#### TASK TO CARRY OUT
Below are the records. Gather each line that holds "bmesh".

[Records from a collection]
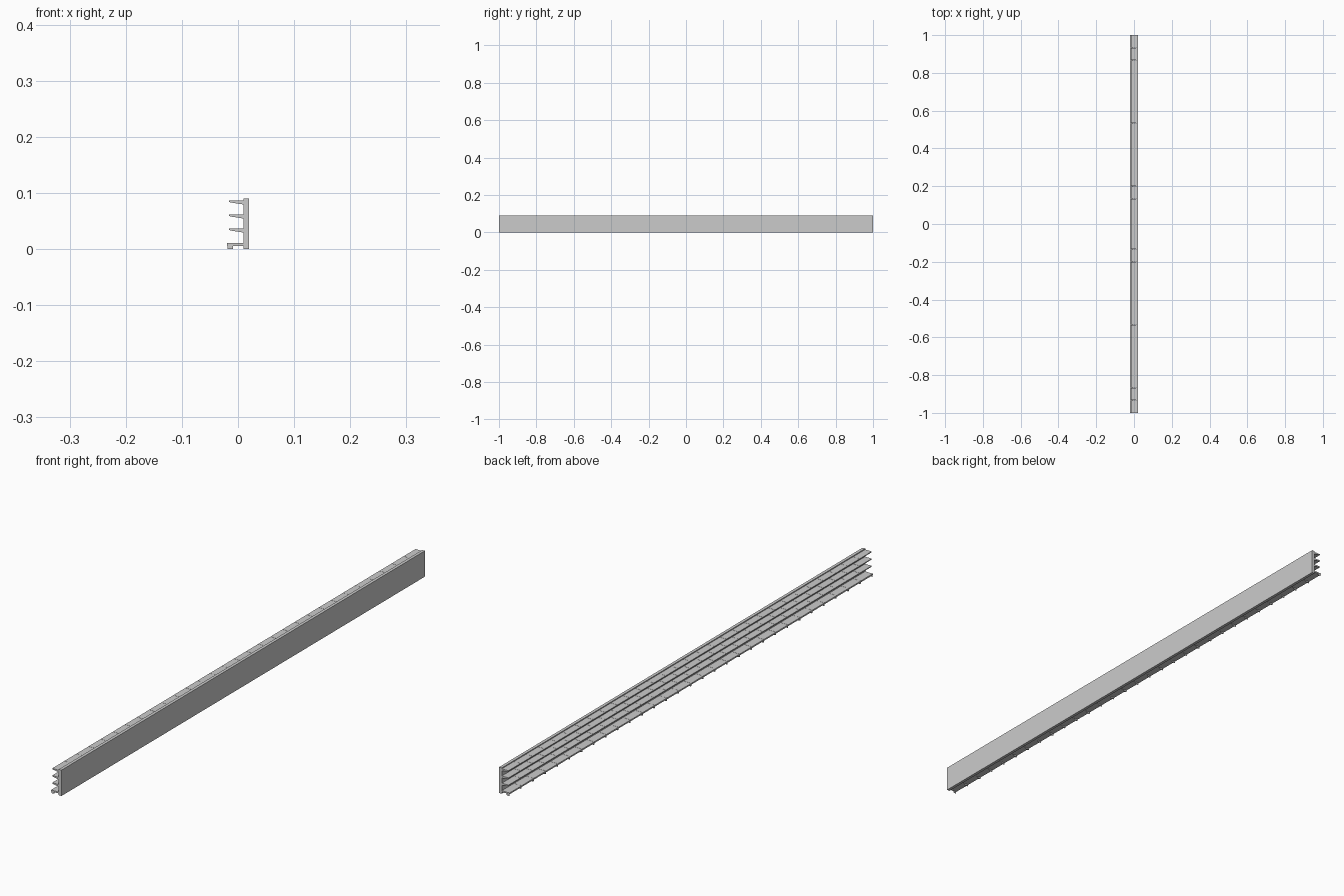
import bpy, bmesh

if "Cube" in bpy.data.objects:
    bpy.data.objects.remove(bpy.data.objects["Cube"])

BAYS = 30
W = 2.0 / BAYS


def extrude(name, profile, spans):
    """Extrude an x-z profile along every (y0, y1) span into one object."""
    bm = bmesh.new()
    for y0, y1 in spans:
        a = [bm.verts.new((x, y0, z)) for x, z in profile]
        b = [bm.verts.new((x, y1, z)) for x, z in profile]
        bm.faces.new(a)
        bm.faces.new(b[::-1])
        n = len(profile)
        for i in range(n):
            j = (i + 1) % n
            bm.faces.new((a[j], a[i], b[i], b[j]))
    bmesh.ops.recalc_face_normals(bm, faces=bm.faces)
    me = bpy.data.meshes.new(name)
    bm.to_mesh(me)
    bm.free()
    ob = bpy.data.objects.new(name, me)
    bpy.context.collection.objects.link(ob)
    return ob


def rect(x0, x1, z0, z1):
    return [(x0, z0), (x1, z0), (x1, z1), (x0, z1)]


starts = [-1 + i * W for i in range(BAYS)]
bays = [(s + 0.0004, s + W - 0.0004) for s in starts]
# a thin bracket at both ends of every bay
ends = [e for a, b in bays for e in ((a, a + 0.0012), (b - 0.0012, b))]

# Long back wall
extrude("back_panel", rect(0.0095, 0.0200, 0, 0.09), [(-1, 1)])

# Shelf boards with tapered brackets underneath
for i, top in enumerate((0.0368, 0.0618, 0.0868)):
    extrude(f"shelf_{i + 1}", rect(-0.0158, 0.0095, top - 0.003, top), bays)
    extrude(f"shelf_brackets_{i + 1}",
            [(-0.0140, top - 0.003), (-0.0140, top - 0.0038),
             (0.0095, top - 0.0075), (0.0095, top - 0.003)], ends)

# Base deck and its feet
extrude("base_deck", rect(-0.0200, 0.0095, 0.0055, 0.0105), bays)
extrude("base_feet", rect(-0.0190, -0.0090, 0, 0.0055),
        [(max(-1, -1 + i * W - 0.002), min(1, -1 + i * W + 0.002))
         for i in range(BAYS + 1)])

---

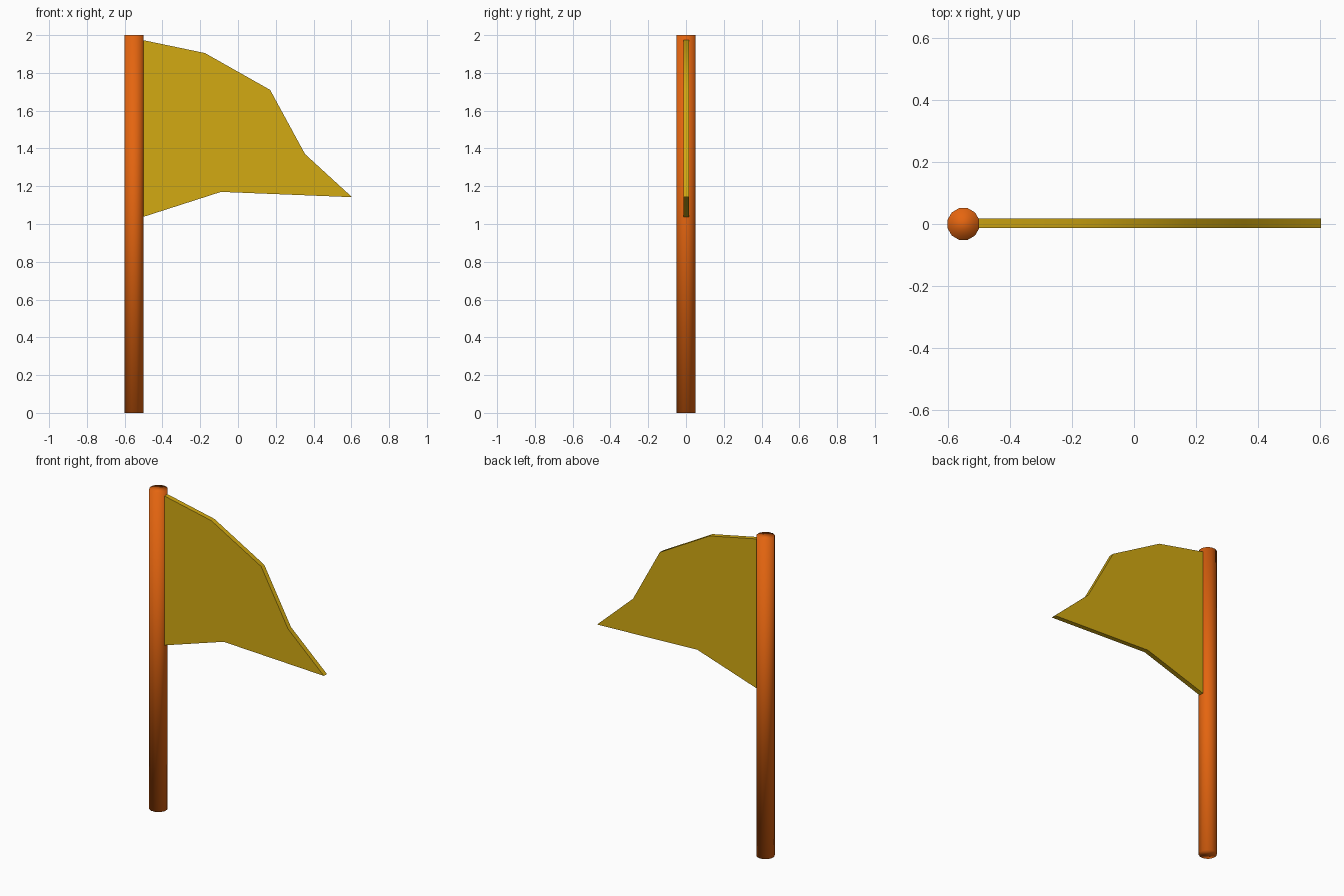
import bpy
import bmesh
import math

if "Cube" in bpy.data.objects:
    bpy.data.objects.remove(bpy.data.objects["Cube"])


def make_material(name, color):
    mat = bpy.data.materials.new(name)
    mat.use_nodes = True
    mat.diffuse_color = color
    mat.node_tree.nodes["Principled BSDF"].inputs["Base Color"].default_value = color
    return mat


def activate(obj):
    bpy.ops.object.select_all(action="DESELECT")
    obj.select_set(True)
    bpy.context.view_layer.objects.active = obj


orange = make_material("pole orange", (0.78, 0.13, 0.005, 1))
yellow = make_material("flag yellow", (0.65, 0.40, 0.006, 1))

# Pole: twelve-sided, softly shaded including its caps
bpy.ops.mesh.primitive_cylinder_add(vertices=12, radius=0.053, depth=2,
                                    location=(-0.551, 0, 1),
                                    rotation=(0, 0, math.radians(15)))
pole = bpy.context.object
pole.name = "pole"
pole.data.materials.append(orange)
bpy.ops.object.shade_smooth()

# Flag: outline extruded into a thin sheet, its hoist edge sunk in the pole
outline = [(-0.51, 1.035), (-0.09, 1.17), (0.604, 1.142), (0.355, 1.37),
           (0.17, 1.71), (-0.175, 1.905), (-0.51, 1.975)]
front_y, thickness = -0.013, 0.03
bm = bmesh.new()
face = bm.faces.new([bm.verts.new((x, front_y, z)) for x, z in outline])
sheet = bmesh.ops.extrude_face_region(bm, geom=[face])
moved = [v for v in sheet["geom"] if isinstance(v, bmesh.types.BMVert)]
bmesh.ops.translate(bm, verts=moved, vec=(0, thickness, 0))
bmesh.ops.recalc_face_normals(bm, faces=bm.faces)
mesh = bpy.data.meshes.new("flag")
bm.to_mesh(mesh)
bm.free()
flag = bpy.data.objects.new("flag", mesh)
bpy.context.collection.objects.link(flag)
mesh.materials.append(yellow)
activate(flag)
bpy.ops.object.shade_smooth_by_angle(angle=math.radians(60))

==

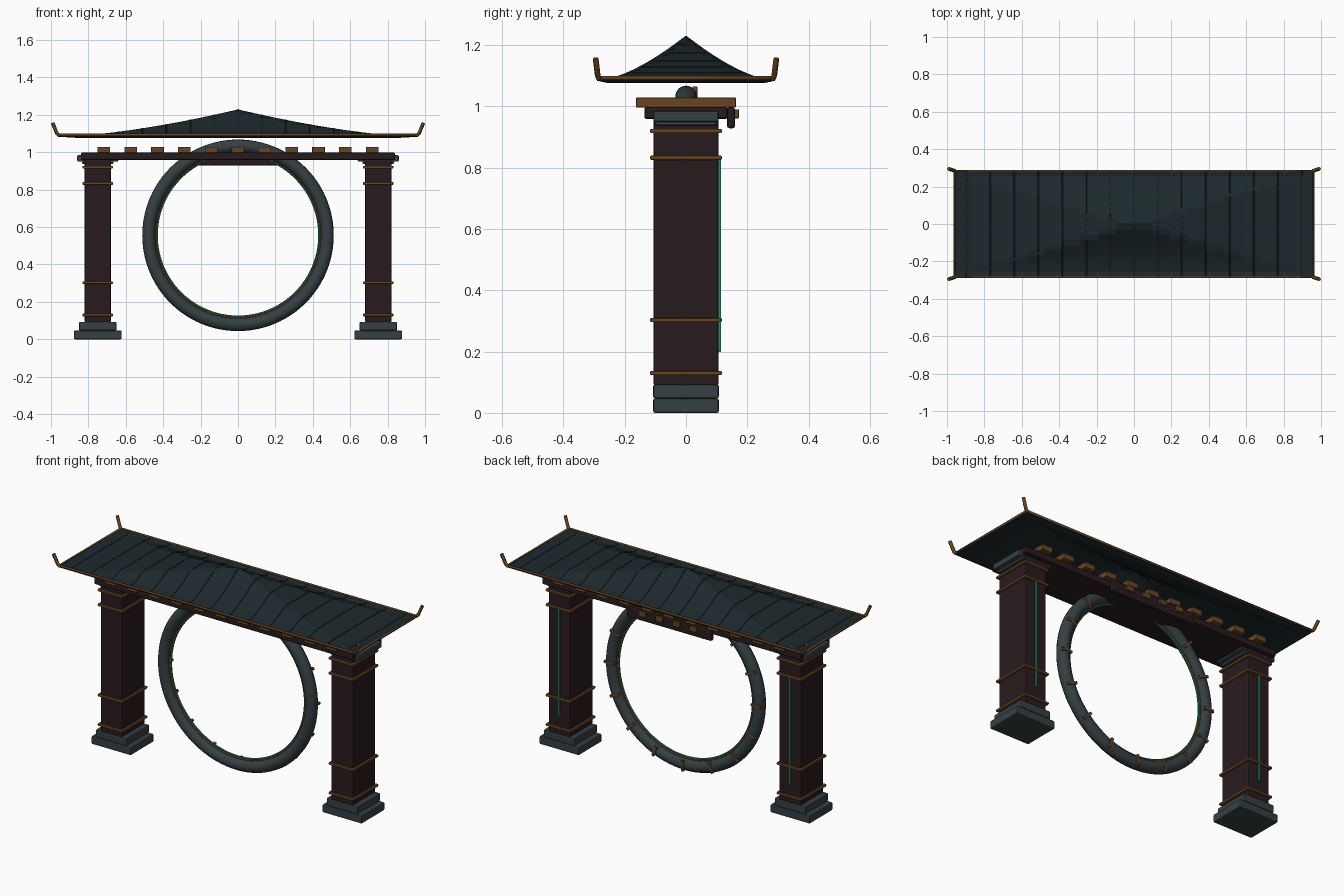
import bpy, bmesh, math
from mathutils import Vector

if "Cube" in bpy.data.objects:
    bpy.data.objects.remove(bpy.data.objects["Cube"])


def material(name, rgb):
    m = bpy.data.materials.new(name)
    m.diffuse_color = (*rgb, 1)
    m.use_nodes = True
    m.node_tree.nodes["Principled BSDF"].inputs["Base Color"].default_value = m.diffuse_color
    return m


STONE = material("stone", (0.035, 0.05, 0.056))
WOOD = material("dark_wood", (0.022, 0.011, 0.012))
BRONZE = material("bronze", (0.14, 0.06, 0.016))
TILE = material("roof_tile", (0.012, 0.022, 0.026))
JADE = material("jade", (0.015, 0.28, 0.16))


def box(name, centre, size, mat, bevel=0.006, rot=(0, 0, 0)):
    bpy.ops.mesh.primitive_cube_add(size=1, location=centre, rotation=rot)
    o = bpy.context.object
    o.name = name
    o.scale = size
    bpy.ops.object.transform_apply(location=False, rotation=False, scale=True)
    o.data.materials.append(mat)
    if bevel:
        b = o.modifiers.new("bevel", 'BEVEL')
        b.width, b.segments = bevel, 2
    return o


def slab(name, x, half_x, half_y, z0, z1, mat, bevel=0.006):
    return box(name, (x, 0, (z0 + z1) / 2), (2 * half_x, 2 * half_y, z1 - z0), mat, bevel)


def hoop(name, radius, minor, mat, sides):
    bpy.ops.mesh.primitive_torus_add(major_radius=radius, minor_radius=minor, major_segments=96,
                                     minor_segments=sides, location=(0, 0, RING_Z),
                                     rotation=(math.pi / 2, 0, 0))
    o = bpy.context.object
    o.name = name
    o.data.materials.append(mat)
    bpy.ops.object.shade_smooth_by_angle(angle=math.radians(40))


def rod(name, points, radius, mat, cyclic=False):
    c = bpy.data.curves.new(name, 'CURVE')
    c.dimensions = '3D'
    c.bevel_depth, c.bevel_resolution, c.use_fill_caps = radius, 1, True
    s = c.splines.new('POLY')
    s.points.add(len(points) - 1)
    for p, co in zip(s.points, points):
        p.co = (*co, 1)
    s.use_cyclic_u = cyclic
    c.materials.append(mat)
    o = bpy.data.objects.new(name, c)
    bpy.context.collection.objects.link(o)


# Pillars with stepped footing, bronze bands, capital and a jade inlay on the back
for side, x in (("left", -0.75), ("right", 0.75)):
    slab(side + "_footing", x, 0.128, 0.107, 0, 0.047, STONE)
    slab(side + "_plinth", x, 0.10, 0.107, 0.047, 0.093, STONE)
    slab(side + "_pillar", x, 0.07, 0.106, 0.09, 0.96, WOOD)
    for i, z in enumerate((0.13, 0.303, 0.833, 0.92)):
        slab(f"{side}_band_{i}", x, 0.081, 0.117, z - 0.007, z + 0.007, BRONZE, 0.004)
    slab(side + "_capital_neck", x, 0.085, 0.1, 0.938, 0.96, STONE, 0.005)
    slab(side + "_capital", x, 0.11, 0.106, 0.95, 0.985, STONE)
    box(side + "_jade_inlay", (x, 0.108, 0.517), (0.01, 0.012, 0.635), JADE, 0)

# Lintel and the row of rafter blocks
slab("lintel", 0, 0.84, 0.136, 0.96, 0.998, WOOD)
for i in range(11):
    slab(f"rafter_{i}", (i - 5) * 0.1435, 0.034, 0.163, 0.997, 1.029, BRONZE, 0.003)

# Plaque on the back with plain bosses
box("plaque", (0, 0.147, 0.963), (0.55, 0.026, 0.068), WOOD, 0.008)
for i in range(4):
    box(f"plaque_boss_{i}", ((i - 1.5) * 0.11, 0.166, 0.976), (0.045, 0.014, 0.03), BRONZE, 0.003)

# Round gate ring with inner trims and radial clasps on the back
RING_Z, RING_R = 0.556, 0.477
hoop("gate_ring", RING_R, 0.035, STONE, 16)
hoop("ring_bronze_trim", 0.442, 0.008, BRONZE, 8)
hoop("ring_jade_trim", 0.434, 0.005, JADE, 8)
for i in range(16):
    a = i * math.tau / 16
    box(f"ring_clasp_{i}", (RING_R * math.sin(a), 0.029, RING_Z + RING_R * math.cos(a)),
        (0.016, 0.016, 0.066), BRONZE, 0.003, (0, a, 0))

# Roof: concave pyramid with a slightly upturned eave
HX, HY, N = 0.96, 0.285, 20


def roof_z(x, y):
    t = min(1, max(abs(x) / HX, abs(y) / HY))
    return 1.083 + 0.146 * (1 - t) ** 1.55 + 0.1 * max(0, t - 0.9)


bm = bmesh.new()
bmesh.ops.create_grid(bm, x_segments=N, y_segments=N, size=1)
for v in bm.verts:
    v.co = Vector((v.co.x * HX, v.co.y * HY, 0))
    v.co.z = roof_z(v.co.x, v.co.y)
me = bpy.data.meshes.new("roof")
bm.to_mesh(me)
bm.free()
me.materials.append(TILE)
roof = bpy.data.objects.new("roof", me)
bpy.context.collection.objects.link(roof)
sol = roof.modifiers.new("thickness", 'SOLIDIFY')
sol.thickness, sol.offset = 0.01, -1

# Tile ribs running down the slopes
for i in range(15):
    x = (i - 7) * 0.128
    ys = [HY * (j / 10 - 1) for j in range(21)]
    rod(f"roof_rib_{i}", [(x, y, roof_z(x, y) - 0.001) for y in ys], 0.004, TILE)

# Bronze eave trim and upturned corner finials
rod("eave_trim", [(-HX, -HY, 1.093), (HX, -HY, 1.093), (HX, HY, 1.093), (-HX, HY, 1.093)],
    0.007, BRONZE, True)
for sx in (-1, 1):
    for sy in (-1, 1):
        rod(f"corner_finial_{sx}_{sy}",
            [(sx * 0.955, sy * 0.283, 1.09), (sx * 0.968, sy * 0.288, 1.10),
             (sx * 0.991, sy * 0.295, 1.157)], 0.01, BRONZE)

#### EXERCISE RESULT
import bpy, bmesh
    bm = bmesh.new()
    bmesh.ops.recalc_face_normals(bm, faces=bm.faces)
import bmesh
bm = bmesh.new()
sheet = bmesh.ops.extrude_face_region(bm, geom=[face])
moved = [v for v in sheet["geom"] if isinstance(v, bmesh.types.BMVert)]
bmesh.ops.translate(bm, verts=moved, vec=(0, thickness, 0))
bmesh.ops.recalc_face_normals(bm, faces=bm.faces)
import bpy, bmesh, math
bm = bmesh.new()
bmesh.ops.create_grid(bm, x_segments=N, y_segments=N, size=1)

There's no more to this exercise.